Category Archives: population density

Report – 2011/2012 Deer Management Plan Implementation

Report – 2011/2012 Deer Management Plan Implementation, Report to Board of Commissioners
HURON-CLINTON METROPOLITAN AUTHORITY, Meeting of September 13, 2012

It is the consensus of natural area managers that controlling excessive deer populations is critical to the long term health and viability of the native ecosystems that these animals are a component of. The management efforts the Metroparks established has had a direct impact on insuring that the parks’ high quality natural areas remain intact for future generations to enjoy.

Growing Deer Population Hurts Survival Of Forests

Growing Deer Population Hurts Survival Of Forests
NPR, June 15, 2011

The deer side of the fence has a carpet of grass, a shrubby looking thing, and some large trees – things that are either too big for deer to eat, or are among the very few plants they don’t like to eat. Inside it is practically a jungle. Dozens of different almost exotic looking plants are tumbling over one another. Many of them are young trees.

You have the old trees. And when the old trees go, there is something here [in the enclosure] to take its place. Out there, I don’t see anything out there that’s a small tree.

One of the surprising things they’ve found with this experiment is that deer allow invasive species to flourish. And with fewer native plants, there are fewer birds who depend on them for nests and food. There are fewer mice and fewer chipmunks here when they have to compete with deer.

Appetite for trouble

Appetite for trouble
Wisconsin Natural Resources Magazine, Oct 2007

Even small numbers of deer can have dramatic consequences where the land can’t support a larger herd. At a deer density of 12 to 15 animals per square mile of range, herbaceous plants like trillium, Indian cucumber, showy lady’s slipper and white fringed orchid decline. When deer densities reach 20 to 25 animals per square, species like pines, white cedar, hemlock, oaks and Canada yew can stop regenerating and small mammals like red-backed voles, an important prey species, starve out without the forest floor vegetation they need. At 25 to 35 animals per square mile of range, birds like hooded warblers decline from lack of needed ground, shrub and tree layers.

Dr. Victor Reinstein Woods Nature Preserve Unit Management Plan

Dr. Victor Reinstein Woods Nature Preserve Unit Management Plan
Town of Cheektowaga
, New York, 2006

One of the major threats to the continued existence of the mature forest at Reinstein Woods is the large deer population.
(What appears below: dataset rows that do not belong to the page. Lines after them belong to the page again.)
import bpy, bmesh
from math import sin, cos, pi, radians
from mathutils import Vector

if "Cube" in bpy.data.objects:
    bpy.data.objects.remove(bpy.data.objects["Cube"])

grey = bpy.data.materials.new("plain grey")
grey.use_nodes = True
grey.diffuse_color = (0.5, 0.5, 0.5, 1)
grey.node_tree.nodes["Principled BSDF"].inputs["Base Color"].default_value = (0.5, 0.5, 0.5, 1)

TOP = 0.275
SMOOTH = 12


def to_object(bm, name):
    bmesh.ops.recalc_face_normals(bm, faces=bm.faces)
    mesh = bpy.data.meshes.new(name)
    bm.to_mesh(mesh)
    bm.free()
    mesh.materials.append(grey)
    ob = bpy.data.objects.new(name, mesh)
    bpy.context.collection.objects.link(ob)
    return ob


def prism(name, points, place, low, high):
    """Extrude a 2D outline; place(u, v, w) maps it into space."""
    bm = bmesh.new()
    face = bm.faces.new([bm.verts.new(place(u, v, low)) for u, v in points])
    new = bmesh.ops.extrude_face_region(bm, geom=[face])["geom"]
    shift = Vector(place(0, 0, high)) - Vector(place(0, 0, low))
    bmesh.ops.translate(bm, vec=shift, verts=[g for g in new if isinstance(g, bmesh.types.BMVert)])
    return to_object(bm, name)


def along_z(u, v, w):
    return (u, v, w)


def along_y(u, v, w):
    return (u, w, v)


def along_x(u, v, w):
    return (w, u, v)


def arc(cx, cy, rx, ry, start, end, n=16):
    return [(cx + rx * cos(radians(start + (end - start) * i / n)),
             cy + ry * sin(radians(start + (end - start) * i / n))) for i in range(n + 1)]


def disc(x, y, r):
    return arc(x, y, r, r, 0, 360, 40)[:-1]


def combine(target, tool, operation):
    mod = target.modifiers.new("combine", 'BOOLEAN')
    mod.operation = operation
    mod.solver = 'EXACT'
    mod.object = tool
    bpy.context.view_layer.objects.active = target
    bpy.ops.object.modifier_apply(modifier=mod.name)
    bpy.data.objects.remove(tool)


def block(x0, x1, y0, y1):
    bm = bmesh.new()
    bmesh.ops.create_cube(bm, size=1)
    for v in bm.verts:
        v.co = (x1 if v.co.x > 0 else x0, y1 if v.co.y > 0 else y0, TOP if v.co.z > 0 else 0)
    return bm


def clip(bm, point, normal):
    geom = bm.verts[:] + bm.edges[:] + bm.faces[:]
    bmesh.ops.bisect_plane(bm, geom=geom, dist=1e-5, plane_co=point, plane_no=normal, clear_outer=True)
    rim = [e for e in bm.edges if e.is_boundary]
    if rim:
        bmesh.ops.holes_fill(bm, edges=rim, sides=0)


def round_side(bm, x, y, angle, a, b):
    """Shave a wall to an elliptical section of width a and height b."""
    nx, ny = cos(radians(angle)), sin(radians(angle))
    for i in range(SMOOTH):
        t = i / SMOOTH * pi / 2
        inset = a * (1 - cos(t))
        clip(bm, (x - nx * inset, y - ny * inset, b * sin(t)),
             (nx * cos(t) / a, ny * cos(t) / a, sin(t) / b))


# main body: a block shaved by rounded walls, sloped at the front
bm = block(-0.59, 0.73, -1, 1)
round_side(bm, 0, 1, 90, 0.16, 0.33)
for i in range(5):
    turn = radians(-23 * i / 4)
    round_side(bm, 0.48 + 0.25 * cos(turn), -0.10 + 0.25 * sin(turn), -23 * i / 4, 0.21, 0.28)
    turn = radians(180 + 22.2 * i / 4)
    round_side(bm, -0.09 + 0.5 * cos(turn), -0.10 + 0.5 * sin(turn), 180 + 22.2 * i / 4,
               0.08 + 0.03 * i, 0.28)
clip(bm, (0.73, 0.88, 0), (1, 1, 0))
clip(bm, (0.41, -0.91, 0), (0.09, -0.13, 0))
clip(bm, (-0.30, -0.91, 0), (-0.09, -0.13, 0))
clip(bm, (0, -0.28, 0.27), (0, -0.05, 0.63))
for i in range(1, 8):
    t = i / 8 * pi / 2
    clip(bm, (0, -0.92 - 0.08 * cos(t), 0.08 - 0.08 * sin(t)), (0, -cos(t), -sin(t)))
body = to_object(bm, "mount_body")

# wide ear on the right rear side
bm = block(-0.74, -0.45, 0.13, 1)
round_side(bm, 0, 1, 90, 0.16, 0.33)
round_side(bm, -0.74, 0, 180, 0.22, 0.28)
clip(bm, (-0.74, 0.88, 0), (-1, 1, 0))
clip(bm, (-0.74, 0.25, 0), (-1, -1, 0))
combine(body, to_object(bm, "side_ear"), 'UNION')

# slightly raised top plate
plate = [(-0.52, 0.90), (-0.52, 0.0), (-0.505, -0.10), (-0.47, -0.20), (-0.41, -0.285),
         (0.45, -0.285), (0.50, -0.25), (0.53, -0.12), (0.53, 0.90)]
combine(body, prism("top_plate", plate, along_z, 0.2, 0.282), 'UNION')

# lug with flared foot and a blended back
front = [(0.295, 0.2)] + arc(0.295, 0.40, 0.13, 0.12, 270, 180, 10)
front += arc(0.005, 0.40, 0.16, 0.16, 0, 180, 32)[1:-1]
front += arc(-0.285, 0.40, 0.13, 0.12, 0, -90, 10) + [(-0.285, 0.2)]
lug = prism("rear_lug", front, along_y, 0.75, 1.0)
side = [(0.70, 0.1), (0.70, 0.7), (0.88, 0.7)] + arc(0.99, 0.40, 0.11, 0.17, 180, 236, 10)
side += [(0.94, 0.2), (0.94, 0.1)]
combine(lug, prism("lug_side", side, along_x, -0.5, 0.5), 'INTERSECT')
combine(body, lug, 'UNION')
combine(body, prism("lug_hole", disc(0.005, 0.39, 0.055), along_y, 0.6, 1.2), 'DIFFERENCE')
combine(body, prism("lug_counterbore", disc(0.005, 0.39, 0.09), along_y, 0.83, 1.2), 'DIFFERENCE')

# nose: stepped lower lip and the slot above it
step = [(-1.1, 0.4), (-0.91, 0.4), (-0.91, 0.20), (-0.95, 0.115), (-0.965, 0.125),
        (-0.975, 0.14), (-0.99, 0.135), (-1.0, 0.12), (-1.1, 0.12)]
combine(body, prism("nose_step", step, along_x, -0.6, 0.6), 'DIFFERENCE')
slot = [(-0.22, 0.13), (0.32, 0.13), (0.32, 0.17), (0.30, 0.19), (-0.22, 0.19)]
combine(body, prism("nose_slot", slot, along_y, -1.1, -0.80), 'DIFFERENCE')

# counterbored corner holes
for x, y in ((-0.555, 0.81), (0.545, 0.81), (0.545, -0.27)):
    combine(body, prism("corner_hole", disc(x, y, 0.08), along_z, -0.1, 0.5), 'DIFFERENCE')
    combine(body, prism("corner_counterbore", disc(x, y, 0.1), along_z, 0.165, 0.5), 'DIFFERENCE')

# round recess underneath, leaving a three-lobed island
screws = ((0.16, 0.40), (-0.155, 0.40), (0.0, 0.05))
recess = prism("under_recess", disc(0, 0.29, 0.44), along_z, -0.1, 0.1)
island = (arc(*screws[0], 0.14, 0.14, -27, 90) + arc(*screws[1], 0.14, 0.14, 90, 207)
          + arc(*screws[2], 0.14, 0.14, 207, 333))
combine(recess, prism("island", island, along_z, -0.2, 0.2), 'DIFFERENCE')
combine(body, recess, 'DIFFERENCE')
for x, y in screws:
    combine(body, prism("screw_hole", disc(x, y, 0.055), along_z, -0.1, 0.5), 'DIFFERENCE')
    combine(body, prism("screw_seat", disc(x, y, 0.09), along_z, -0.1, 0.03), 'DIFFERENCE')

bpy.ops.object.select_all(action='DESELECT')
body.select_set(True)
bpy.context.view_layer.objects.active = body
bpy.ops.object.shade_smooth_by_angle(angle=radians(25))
The town of Cheektowaga has begun a town-wide bait and shoot program to reduce the size of the population. The program is expected to take several years to achieve a significant reduction in the size of the population. Therefore, DEC plans to go ahead with establishing deer exclosures in strategic locations to encourage regeneration of desirable tree species in the forest… Two deer exclosures within the Woods give visible evidence that the deer population is impacting the forest within the Woods.

Relative deer density and sustainability: a conceptual framework for integrating deer management with ecosystem management

Relative deer density and sustainability: a conceptual framework for integrating deer management with ecosystem management
Wildlife Society Bulletin, 1997

This framework replaces the variety of old carrying capacity concepts: sustained yield of maximum numbers of deer for harvest and sustained yield of timber. All of these can be expressed in the common currency of RDD, which would help clarify apparent differences when data are collected on landscapes with differing carrying capacities.